The U.S. Supreme Court has struck down a Louisiana law that required doctors who perform abortions to have admitting privileges at a nearby hospital.
In the 5-4 decision released Monday, conservative Chief Justice John Roberts joined four of his more liberal colleagues in overturning the law. While supporters say the measure protects women’s health, critics said it was designed solely to restrict access to abortion and served no legitimate medical purpose.
According to the Supreme Court opinion, Louisiana’s Act 620 is “almost word-for-word identical” to a Texas law the court already has struck down. In that decision, the court ruled the admissions privilege requirement provides few, if any, health benefits for women while restricting the constitutional right to abortion. But the court’s makeup has since changed, with two new justices who were supported by anti-abortion groups, giving Louisiana officials reason to think that their state’s law would be upheld.
A Louisiana trial court ruled against the law, but the Fifth Circuit Court of Appeals upheld it. The Supreme Court in February temporarily blocked it from taking effect.
The Supreme Court says unnecessary health regulations that have the effect of limiting access to abortion are unconstitutional. The district court was correct that “enforcing the admitting-privileges requirement would drastically reduce the number and geographic distribution of abortion providers, making it impossible for many women to obtain a safe, legal abortion in the State and imposing substantial obstacles on those who could,” Associate Justice Stephen Breyer wrote.
The ruling in June Medical Services LLC v. Russo allows Louisiana’s three abortion clinics to stay open, says the Center for Reproductive Rights, which argues the U.S. Constitution “protects the most intimate decisions that a person makes about their body.”
“This is a big win that vindicates what we’ve said all along, which is that the Louisiana admitting privileges law is unconstitutional,” the center’s President and CEO Nancy Northup said. “This is a victory for the people of Louisiana and the rule of law, but this case never should have gotten this far.”
The close 5-4 decision, only four years after the court’s ruling on a almost identical law in Whole Women’s Health v. Hellerstedt, shows that “nothing should be taken for granted when it comes to protecting abortion rights,” she said.
Gene Mills, president of the Louisiana Family Forum, said the ruling allows “abortionists” to “bully their way out of following the rules that apply to everyone else.”
“I am disappointed once again in the liberals on the U.S. Supreme Court and their newest ally, Chief Justice John Roberts,who decided against women and invalidated Louisiana’s admitting privileges law,” Mills said. “The Court was wrong in failing to recognize the right of states to ensure access to quality emergency medical care.”

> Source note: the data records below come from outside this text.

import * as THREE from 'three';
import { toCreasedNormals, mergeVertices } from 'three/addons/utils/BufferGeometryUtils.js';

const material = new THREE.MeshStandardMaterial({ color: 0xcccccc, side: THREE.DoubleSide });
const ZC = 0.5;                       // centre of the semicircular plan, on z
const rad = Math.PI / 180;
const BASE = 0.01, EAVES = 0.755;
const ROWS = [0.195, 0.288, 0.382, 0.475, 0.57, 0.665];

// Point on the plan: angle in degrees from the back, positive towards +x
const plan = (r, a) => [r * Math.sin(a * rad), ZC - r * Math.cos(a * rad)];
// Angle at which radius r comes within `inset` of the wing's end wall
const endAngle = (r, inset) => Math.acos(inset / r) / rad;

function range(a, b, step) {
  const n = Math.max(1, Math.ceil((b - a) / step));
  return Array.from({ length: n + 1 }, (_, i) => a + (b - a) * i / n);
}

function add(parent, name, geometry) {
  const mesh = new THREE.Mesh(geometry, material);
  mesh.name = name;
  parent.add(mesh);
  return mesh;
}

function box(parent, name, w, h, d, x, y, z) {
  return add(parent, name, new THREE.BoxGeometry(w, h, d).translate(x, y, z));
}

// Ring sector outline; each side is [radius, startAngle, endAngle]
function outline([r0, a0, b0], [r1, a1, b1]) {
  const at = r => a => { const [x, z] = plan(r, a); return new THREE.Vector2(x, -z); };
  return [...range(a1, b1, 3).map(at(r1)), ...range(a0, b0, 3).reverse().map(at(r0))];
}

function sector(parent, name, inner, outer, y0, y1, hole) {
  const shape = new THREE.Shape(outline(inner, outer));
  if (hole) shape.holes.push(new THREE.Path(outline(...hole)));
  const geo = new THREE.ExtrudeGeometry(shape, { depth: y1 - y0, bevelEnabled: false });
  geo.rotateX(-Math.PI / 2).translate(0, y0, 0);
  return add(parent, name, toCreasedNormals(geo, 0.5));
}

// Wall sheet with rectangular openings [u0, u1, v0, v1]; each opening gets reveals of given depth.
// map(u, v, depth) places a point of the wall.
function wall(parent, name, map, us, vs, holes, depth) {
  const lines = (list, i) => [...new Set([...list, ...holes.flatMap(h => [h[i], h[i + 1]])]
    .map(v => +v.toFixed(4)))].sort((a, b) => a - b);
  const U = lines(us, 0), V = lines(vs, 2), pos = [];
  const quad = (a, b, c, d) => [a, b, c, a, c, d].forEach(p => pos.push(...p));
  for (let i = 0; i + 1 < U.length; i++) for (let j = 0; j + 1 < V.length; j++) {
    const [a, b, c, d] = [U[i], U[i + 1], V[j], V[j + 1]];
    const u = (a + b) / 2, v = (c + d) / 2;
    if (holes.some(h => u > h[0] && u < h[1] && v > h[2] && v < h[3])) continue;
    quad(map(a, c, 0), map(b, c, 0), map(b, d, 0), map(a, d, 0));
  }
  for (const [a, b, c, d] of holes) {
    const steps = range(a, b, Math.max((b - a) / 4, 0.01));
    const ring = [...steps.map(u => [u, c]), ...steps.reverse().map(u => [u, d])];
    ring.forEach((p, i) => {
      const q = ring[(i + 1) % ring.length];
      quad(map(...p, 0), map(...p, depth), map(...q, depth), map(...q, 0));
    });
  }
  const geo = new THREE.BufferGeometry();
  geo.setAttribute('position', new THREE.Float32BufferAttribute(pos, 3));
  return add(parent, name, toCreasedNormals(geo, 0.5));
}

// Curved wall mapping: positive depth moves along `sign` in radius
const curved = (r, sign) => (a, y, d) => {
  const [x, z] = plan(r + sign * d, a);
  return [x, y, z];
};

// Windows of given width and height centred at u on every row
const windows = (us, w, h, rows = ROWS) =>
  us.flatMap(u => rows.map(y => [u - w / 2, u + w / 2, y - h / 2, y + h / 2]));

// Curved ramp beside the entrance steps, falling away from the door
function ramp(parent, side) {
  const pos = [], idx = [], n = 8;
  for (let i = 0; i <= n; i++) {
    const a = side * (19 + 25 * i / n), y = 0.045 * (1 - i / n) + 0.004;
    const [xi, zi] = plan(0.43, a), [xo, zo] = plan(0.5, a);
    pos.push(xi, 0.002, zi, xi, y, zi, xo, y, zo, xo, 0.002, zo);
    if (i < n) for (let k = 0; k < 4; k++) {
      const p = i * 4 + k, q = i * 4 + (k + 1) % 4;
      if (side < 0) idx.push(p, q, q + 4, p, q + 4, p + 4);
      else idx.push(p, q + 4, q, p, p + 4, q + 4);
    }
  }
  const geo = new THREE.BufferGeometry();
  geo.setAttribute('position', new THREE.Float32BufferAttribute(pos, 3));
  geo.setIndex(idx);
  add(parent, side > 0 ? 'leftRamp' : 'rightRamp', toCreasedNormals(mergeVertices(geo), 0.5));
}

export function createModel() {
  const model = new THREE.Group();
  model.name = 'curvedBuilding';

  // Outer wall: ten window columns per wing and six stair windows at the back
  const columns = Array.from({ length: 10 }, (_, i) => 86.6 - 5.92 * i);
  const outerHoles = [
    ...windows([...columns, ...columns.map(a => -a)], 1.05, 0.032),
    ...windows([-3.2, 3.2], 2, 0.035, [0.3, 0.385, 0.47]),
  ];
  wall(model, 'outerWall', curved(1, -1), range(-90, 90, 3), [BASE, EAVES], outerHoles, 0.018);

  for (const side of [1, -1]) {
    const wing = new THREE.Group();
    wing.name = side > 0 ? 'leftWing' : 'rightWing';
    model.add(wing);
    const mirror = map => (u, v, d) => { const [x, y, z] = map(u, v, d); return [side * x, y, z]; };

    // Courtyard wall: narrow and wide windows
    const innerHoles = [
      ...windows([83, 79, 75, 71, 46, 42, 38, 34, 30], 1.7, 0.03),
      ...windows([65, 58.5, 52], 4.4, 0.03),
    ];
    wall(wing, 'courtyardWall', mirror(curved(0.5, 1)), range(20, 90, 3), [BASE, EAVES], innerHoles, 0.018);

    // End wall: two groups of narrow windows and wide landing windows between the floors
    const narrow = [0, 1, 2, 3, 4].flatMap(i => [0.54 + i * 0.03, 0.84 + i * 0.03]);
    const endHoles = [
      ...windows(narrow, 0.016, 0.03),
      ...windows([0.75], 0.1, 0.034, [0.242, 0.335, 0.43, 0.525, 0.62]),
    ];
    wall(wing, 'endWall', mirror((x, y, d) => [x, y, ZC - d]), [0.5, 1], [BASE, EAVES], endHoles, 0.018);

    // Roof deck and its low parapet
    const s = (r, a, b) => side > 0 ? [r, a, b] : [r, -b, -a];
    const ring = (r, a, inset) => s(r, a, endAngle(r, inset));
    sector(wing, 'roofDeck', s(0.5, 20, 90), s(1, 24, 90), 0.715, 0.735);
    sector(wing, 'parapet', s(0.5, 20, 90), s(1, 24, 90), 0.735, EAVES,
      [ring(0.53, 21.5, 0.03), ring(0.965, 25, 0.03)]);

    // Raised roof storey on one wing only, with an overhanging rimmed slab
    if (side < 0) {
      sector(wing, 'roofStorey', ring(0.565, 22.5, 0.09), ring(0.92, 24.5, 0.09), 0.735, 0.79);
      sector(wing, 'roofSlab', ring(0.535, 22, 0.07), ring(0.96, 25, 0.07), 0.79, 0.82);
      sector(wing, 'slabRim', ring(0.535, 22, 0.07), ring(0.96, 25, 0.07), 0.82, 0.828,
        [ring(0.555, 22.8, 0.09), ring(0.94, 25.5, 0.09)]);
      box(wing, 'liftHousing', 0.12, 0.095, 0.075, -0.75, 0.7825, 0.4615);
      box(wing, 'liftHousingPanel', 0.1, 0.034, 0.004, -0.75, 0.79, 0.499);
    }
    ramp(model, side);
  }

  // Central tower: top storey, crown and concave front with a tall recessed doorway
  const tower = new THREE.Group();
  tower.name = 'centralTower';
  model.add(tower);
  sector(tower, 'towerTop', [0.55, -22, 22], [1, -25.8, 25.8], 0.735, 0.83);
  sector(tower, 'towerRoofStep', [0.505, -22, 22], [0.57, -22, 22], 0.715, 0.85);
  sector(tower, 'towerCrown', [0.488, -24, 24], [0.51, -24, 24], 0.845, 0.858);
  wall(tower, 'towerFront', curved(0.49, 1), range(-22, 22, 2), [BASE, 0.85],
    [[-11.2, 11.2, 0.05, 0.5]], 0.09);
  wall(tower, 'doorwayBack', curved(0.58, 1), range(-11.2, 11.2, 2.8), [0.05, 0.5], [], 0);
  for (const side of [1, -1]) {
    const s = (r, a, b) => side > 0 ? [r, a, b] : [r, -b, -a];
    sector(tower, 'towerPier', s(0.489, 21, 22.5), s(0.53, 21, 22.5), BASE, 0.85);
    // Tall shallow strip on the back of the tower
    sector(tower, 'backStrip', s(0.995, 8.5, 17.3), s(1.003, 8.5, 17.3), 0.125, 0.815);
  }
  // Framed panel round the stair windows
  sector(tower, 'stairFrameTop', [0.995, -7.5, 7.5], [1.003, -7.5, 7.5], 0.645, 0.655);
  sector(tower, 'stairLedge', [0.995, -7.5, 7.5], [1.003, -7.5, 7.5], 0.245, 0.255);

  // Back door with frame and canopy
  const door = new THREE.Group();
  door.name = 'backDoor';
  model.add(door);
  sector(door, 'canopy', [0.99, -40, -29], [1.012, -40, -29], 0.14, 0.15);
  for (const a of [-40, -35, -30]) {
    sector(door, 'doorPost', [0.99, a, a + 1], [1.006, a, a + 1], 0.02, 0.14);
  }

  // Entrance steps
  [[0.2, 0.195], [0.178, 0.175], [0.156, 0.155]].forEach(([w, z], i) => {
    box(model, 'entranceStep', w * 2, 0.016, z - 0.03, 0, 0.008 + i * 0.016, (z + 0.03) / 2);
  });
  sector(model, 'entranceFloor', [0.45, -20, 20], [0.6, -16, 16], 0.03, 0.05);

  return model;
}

Mills called “protecting the unborn child’s right to life” the “greatest human rights issue of our time.”
“Apparently, the U.S. Supreme Court has another agenda and will continue to retain the unconstitutional and illegitimate Roe v. Wade decision,” he said.